* WORK REQUIRED *
Give every entry again, word for word and in full.

Plain-text document sources:
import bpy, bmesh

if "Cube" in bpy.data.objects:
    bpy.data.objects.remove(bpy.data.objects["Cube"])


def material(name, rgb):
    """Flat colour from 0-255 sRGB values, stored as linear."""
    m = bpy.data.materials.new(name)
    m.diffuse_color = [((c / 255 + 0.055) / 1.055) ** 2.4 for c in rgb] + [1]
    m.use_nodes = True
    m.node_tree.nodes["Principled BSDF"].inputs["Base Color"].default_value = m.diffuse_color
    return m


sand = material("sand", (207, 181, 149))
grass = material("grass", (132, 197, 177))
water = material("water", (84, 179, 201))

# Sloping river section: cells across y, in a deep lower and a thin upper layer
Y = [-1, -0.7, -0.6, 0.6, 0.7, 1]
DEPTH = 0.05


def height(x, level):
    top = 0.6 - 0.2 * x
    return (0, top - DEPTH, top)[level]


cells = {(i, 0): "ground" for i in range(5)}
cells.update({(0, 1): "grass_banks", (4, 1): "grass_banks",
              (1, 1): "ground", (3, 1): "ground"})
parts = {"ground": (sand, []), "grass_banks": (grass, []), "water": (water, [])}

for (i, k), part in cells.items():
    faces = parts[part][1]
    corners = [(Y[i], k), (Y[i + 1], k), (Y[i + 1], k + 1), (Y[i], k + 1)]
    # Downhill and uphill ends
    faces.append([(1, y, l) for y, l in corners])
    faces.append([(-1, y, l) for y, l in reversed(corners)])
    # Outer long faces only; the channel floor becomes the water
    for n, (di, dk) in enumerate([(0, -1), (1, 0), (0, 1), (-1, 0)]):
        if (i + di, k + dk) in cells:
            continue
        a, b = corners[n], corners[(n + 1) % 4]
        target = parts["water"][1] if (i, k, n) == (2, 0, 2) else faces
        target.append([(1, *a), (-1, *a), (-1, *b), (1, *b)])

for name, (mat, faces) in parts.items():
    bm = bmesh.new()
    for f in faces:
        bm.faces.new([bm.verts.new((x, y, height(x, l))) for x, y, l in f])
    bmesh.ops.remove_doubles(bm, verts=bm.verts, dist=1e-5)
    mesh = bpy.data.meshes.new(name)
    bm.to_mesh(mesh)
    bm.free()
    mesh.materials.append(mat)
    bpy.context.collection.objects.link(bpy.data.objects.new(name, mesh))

* YOUR SOLUTION *
import bpy, bmesh

if "Cube" in bpy.data.objects:
    bpy.data.objects.remove(bpy.data.objects["Cube"])


def material(name, rgb):
    """Flat colour from 0-255 sRGB values, stored as linear."""
    m = bpy.data.materials.new(name)
    m.diffuse_color = [((c / 255 + 0.055) / 1.055) ** 2.4 for c in rgb] + [1]
    m.use_nodes = True
    m.node_tree.nodes["Principled BSDF"].inputs["Base Color"].default_value = m.diffuse_color
    return m


sand = material("sand", (207, 181, 149))
grass = material("grass", (132, 197, 177))
water = material("water", (84, 179, 201))

# Sloping river section: cells across y, in a deep lower and a thin upper layer
Y = [-1, -0.7, -0.6, 0.6, 0.7, 1]
DEPTH = 0.05


def height(x, level):
    top = 0.6 - 0.2 * x
    return (0, top - DEPTH, top)[level]


cells = {(i, 0): "ground" for i in range(5)}
cells.update({(0, 1): "grass_banks", (4, 1): "grass_banks",
              (1, 1): "ground", (3, 1): "ground"})
parts = {"ground": (sand, []), "grass_banks": (grass, []), "water": (water, [])}

for (i, k), part in cells.items():
    faces = parts[part][1]
    corners = [(Y[i], k), (Y[i + 1], k), (Y[i + 1], k + 1), (Y[i], k + 1)]
    # Downhill and uphill ends
    faces.append([(1, y, l) for y, l in corners])
    faces.append([(-1, y, l) for y, l in reversed(corners)])
    # Outer long faces only; the channel floor becomes the water
    for n, (di, dk) in enumerate([(0, -1), (1, 0), (0, 1), (-1, 0)]):
        if (i + di, k + dk) in cells:
            continue
        a, b = corners[n], corners[(n + 1) % 4]
        target = parts["water"][1] if (i, k, n) == (2, 0, 2) else faces
        target.append([(1, *a), (-1, *a), (-1, *b), (1, *b)])

for name, (mat, faces) in parts.items():
    bm = bmesh.new()
    for f in faces:
        bm.faces.new([bm.verts.new((x, y, height(x, l))) for x, y, l in f])
    bmesh.ops.remove_doubles(bm, verts=bm.verts, dist=1e-5)
    mesh = bpy.data.meshes.new(name)
    bm.to_mesh(mesh)
    bm.free()
    mesh.materials.append(mat)
    bpy.context.collection.objects.link(bpy.data.objects.new(name, mesh))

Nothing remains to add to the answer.